With a new CEO, Yahoo! hopes to bring Flickr back to life and make it the number one destination for photographers. With the renewed efforts, as MegaPixel revealed today, Flickr may have made one bad move, as they have erased Israel from their maps. The name of the country is still there, and also the names of 3 cities, but anything other than that has been removed: cities, villages, streets and roads. So far no comment from Flickr on this issue.
This change to their map services means no one can use Flickr's Geotagging services on photos taken in Israel - whether they are citizens of the country, or tourists who visit Israel.
When looking at any other country on Flickr Maps, everything looks OK- everything appears. The only place on the globe that is missing is Israel, and to me thats weird. Why? Flickr is popular in Israel and even their Prime Minister is using it regularly. No one is sure if this was a conscious decision made by Flickr, or if its a bug in the system. Any attempt to get a response from the company has yet to be answered.

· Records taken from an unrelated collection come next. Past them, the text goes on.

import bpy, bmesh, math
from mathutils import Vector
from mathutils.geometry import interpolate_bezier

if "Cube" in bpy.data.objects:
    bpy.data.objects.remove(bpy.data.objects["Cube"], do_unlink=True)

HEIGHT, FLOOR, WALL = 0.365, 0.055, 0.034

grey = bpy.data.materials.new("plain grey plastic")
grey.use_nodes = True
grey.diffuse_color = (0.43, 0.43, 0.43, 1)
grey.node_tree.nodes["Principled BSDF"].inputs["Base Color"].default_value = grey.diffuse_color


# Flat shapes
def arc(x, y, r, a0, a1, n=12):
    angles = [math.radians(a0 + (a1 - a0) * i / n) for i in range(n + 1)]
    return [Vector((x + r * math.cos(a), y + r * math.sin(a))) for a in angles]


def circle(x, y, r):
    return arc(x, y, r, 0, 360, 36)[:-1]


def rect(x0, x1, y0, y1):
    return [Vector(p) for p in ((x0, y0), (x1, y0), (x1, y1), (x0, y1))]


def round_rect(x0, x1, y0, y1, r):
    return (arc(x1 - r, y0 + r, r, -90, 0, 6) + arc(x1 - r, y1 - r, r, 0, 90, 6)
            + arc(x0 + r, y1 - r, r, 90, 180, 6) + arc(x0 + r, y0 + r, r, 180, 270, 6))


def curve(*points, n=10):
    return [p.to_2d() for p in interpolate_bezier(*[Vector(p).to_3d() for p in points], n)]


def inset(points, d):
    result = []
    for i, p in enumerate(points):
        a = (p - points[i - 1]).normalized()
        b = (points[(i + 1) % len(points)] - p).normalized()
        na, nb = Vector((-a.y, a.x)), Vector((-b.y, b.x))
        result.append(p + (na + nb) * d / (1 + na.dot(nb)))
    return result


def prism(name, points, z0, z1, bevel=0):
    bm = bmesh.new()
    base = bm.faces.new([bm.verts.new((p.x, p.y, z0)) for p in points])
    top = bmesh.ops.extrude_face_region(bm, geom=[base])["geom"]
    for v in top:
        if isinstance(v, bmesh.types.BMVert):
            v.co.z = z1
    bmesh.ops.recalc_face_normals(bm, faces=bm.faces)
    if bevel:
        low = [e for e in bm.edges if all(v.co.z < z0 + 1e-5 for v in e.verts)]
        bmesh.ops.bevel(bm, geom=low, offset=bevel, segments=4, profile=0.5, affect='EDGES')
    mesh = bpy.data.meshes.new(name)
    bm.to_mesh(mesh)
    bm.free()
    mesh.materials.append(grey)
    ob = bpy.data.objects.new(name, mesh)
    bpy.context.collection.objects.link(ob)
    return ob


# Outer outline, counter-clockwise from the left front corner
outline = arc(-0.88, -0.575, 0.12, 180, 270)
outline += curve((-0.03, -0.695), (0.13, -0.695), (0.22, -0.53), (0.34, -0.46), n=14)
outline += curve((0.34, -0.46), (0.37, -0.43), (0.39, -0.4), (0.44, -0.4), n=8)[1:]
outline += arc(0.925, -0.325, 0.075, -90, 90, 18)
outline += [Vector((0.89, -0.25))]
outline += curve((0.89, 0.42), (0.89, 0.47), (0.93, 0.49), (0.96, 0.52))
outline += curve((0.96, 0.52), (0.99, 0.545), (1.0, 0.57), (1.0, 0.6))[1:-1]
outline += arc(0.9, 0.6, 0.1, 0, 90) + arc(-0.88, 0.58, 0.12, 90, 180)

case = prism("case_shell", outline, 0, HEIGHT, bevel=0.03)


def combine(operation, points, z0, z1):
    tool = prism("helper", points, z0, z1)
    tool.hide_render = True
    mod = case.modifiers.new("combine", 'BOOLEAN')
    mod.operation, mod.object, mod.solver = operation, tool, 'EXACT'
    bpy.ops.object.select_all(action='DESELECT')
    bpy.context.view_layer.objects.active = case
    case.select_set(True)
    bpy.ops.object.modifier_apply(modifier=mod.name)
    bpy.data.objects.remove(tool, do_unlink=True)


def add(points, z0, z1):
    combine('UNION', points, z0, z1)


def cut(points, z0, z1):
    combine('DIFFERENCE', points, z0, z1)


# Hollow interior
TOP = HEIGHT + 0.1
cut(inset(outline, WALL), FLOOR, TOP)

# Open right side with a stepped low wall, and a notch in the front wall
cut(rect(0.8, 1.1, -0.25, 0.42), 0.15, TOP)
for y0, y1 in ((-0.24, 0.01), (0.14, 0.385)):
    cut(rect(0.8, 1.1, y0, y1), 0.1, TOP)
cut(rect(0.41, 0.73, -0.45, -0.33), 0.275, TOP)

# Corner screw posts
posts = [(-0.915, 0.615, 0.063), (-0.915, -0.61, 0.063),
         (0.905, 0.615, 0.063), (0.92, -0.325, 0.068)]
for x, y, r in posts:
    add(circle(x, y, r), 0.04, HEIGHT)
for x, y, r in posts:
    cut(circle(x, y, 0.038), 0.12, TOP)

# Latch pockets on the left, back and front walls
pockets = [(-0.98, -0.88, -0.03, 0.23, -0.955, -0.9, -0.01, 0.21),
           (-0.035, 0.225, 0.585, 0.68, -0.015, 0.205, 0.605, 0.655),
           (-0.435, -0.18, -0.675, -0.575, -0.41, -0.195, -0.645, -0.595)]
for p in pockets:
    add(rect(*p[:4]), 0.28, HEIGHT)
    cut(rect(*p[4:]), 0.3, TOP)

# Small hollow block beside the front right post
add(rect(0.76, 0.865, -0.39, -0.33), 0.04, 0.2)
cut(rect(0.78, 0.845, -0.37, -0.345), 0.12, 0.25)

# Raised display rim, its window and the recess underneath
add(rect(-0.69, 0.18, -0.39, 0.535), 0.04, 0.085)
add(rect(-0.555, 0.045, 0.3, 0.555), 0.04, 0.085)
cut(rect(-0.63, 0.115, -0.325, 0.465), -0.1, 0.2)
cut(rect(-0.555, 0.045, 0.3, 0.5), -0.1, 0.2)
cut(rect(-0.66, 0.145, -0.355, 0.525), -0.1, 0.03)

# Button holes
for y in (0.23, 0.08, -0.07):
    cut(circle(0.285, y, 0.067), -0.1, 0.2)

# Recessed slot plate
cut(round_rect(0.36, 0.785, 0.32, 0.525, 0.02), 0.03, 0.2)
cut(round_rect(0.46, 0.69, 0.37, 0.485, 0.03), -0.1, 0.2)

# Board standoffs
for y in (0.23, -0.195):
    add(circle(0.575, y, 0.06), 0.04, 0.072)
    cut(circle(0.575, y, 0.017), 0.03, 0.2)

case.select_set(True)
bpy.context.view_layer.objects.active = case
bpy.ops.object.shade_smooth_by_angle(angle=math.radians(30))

When using Google Maps, all towns and street names appear when looking for Israel:
The same exact view on Flickr Maps show the empty country:
Flickr are using an open map service called Leaflet. Leaflet uses a map database from openstreetmap.org - which actually does have a detailed map of every city in Israel. So it means one of 2 options: 1. Someone decided to erase anything related to israel on Flickr, or 2. something in the API is causing some issues and wont pass any info about Israel. The final result is the same: Israel is not on Flickr Maps.
I'm not sure what is the reason Flickr are not using OpenStreetMaps for Israel, the same way they use it for places like Tokyo, Beijing and other places Nokia Maps cant provide accurate maps for.
It's an interesting situation in the least, and possibly incredibly offensive at the most. Why do you think Israel has been excluded? Let us know your thoughts in the comments below.
UPDATE 1: As requested by our readers, we changed the title of this article.
UPDATE 2: The Huffington Post picked up the story and added details about the issue.
UPDATE 3: A representative from Yahoo! emailed the following note after reading the post on The Huffington Post: "The geographical data that appears on Flickr and Yahoo! Maps comes from a third party map provider and we are working with them to understand and improve the gap in geographic coverage that has been reported. Yahoo! always wants to ensure the best possible product experience for our users, and this falls short of those expectations. We are continually working to source and roll out coverage where there is room to provide greater mapping details. In particular, we hope and expect that you will see improved maps coverage of Israel shortly."
UPDATE 4: One day after writing this post, Flickr fixed the issue and added Israel back to their maps as seen below. Success. Thanks Flickr for addressing the issue.